==== Available records ====
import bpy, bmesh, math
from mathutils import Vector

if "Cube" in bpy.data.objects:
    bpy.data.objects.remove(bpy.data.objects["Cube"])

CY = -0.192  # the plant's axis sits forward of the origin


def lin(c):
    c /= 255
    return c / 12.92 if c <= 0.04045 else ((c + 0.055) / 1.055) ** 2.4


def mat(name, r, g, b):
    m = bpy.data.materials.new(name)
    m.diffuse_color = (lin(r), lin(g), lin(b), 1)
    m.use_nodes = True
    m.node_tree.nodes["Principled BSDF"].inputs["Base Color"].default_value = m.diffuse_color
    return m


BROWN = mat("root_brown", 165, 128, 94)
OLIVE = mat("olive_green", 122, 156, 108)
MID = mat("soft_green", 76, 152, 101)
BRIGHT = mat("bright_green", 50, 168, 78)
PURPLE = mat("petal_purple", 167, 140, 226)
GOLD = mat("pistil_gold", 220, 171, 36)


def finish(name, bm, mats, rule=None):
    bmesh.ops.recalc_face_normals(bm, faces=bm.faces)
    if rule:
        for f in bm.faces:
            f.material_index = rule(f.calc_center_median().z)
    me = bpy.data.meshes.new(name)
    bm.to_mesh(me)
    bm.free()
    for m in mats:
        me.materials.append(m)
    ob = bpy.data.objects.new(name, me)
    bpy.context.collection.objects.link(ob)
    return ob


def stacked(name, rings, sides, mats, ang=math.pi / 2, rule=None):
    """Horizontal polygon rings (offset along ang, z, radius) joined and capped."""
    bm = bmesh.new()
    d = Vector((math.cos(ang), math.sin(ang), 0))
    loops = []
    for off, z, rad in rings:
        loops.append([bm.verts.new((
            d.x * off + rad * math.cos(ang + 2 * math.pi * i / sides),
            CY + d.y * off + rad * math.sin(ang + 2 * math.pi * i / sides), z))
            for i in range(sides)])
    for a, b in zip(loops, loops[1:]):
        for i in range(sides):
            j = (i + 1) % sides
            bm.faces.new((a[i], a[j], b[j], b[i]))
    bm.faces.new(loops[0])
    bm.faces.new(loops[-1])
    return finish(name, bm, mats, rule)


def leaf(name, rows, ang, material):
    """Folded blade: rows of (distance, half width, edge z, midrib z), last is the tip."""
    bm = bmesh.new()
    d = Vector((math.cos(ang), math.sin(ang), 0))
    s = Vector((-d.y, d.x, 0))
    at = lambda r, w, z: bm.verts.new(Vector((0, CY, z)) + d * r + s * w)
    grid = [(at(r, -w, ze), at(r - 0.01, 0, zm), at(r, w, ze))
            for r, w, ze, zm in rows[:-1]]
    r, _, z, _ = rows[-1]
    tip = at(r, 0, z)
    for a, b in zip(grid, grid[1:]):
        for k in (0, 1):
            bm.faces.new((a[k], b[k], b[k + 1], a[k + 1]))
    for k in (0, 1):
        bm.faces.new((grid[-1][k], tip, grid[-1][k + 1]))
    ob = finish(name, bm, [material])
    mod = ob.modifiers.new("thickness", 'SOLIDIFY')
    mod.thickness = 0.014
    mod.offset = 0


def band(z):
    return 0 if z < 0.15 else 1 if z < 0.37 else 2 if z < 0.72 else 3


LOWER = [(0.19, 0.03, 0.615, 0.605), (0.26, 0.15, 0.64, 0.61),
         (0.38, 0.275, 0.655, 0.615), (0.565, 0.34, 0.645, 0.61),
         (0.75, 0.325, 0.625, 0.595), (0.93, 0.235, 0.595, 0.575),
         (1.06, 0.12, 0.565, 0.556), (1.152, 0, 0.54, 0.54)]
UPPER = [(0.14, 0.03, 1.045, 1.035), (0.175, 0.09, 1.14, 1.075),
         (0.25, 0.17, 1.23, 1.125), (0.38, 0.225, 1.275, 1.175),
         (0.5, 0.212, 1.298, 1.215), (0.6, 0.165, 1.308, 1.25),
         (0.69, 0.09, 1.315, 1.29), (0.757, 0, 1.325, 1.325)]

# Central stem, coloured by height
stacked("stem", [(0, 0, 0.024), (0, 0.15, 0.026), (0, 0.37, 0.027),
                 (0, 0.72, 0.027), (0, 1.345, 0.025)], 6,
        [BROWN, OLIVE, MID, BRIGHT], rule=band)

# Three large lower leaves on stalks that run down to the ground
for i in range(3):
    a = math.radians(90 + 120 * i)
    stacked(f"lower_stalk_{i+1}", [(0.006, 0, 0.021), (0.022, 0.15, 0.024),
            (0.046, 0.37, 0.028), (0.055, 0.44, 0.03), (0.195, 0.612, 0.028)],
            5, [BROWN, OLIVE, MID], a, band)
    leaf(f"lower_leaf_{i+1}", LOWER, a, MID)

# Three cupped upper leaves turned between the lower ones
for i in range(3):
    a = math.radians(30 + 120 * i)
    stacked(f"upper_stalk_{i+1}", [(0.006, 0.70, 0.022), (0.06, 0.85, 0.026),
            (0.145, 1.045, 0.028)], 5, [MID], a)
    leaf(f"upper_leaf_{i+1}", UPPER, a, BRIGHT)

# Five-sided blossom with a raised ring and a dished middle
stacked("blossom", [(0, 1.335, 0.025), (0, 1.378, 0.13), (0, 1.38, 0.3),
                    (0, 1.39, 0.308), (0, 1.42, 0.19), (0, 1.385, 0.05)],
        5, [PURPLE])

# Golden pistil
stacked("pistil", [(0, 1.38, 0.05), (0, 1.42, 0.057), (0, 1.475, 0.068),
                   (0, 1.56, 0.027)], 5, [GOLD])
====
==== Available records ====
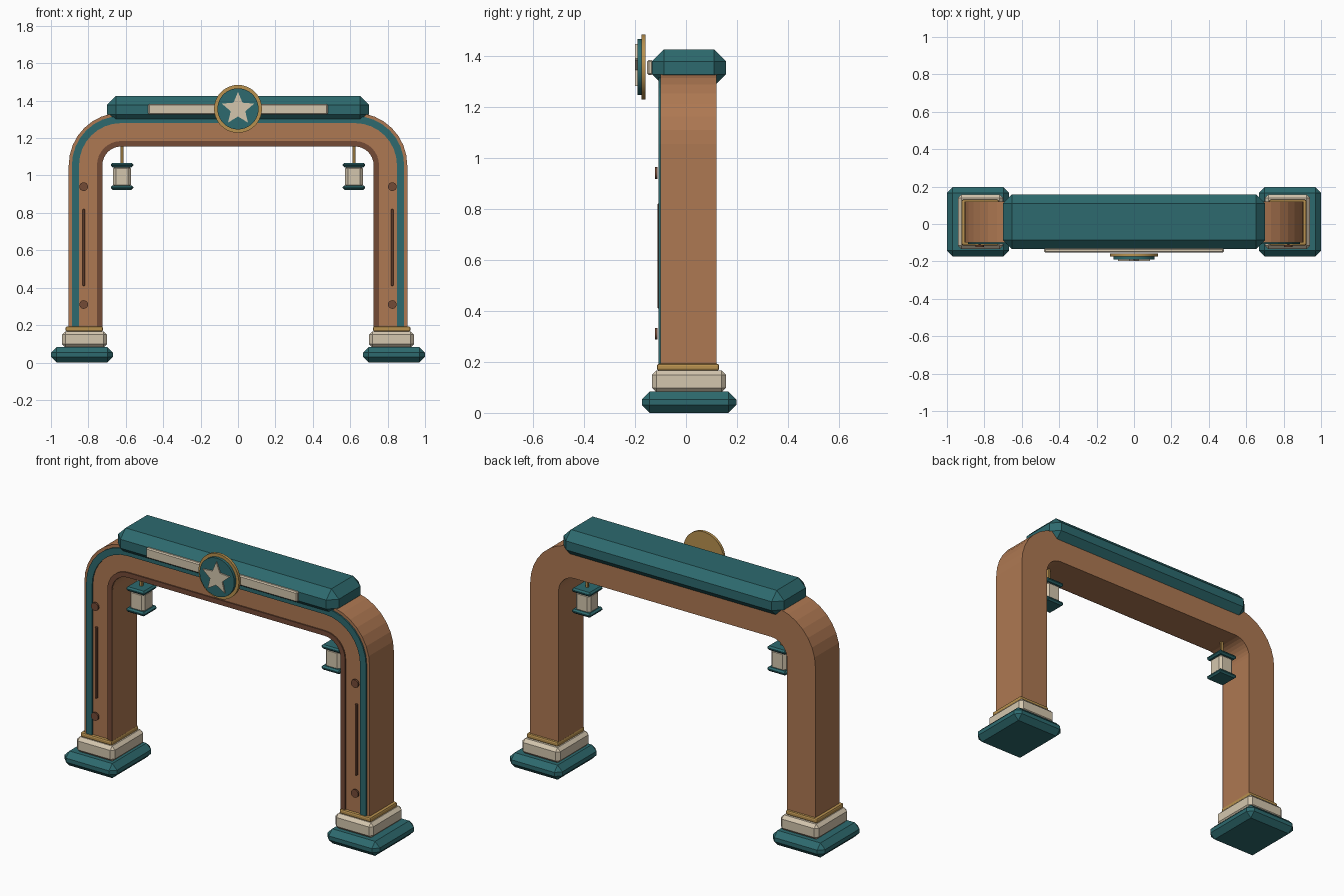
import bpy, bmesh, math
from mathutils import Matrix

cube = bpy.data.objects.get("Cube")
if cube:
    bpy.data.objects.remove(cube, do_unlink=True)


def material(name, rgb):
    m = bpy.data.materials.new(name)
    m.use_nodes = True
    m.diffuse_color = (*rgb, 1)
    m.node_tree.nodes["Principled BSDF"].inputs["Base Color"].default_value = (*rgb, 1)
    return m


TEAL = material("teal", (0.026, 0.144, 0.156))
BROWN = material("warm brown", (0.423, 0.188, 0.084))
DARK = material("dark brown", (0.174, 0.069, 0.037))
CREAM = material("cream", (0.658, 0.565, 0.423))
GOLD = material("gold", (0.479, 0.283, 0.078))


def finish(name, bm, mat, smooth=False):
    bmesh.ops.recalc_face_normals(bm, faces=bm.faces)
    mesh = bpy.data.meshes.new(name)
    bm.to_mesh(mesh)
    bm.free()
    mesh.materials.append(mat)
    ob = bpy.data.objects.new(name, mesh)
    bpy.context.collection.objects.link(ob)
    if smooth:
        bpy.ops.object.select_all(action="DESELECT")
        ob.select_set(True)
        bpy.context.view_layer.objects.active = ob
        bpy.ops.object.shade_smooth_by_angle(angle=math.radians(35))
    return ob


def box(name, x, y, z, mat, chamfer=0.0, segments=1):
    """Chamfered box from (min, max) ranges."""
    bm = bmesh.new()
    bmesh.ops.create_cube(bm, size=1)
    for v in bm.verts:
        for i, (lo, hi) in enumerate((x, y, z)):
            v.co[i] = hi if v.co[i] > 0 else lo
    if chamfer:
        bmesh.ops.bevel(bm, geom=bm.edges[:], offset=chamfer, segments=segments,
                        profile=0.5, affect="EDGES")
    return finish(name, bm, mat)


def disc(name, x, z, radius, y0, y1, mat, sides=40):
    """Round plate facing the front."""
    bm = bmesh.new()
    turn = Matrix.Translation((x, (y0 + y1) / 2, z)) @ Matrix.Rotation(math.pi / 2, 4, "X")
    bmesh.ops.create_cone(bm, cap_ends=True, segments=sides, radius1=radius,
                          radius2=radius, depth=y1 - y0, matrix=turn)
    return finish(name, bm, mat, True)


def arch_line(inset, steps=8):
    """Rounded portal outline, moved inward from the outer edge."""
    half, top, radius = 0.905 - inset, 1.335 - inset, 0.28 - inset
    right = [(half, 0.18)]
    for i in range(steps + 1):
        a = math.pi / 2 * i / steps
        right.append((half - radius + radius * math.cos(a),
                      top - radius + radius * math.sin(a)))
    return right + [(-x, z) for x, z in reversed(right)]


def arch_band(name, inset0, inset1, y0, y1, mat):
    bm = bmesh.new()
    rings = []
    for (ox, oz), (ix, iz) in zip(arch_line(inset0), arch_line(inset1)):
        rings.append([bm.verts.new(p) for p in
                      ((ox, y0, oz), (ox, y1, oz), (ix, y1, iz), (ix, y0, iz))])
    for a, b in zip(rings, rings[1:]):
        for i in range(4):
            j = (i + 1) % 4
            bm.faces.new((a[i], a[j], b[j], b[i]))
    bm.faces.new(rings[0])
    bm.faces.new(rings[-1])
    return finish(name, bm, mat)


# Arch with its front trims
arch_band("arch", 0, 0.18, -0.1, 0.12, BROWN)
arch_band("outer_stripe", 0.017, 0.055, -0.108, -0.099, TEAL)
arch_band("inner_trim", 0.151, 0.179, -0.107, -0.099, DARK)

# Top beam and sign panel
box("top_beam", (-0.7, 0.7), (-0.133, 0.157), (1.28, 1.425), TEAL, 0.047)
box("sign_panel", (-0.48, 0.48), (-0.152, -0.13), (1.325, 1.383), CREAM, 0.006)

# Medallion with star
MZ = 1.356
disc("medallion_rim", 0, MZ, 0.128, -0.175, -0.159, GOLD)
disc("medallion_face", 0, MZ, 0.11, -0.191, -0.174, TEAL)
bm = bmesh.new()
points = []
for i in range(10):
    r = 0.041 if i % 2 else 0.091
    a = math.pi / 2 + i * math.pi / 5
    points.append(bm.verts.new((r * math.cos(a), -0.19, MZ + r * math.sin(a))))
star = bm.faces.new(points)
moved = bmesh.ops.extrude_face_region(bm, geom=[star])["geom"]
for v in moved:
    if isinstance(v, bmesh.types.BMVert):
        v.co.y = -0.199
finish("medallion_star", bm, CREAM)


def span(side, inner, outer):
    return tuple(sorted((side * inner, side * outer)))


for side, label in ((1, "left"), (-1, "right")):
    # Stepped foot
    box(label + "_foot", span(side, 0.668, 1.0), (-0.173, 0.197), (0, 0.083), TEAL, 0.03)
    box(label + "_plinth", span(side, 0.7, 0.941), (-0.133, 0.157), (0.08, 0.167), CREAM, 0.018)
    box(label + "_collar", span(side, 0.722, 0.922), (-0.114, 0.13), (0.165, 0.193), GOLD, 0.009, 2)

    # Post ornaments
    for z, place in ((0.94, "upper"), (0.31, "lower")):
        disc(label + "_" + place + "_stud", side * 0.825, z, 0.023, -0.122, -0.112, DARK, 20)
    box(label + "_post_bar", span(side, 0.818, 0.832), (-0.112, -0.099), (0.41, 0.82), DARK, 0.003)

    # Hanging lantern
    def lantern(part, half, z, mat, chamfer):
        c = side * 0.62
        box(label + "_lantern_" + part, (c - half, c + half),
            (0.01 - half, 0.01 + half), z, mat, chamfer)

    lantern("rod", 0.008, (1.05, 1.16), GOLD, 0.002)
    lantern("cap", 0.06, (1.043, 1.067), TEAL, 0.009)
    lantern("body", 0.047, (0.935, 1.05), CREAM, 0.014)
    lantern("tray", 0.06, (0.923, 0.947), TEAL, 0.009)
====
What you should do:
Using the entries above, output exactly the lines between the line holding "bpy.data.objects.remove(cube, do_unlink=True)" and the line holding "turn = Matrix.Translation((x, (y0", end lines included, and nothing more.

Answer section:
    bpy.data.objects.remove(cube, do_unlink=True)


def material(name, rgb):
    m = bpy.data.materials.new(name)
    m.use_nodes = True
    m.diffuse_color = (*rgb, 1)
    m.node_tree.nodes["Principled BSDF"].inputs["Base Color"].default_value = (*rgb, 1)
    return m


TEAL = material("teal", (0.026, 0.144, 0.156))
BROWN = material("warm brown", (0.423, 0.188, 0.084))
DARK = material("dark brown", (0.174, 0.069, 0.037))
CREAM = material("cream", (0.658, 0.565, 0.423))
GOLD = material("gold", (0.479, 0.283, 0.078))


def finish(name, bm, mat, smooth=False):
    bmesh.ops.recalc_face_normals(bm, faces=bm.faces)
    mesh = bpy.data.meshes.new(name)
    bm.to_mesh(mesh)
    bm.free()
    mesh.materials.append(mat)
    ob = bpy.data.objects.new(name, mesh)
    bpy.context.collection.objects.link(ob)
    if smooth:
        bpy.ops.object.select_all(action="DESELECT")
        ob.select_set(True)
        bpy.context.view_layer.objects.active = ob
        bpy.ops.object.shade_smooth_by_angle(angle=math.radians(35))
    return ob


def box(name, x, y, z, mat, chamfer=0.0, segments=1):
    """Chamfered box from (min, max) ranges."""
    bm = bmesh.new()
    bmesh.ops.create_cube(bm, size=1)
    for v in bm.verts:
        for i, (lo, hi) in enumerate((x, y, z)):
            v.co[i] = hi if v.co[i] > 0 else lo
    if chamfer:
        bmesh.ops.bevel(bm, geom=bm.edges[:], offset=chamfer, segments=segments,
                        profile=0.5, affect="EDGES")
    return finish(name, bm, mat)


def disc(name, x, z, radius, y0, y1, mat, sides=40):
    """Round plate facing the front."""
    bm = bmesh.new()
    turn = Matrix.Translation((x, (y0 + y1) / 2, z)) @ Matrix.Rotation(math.pi / 2, 4, "X")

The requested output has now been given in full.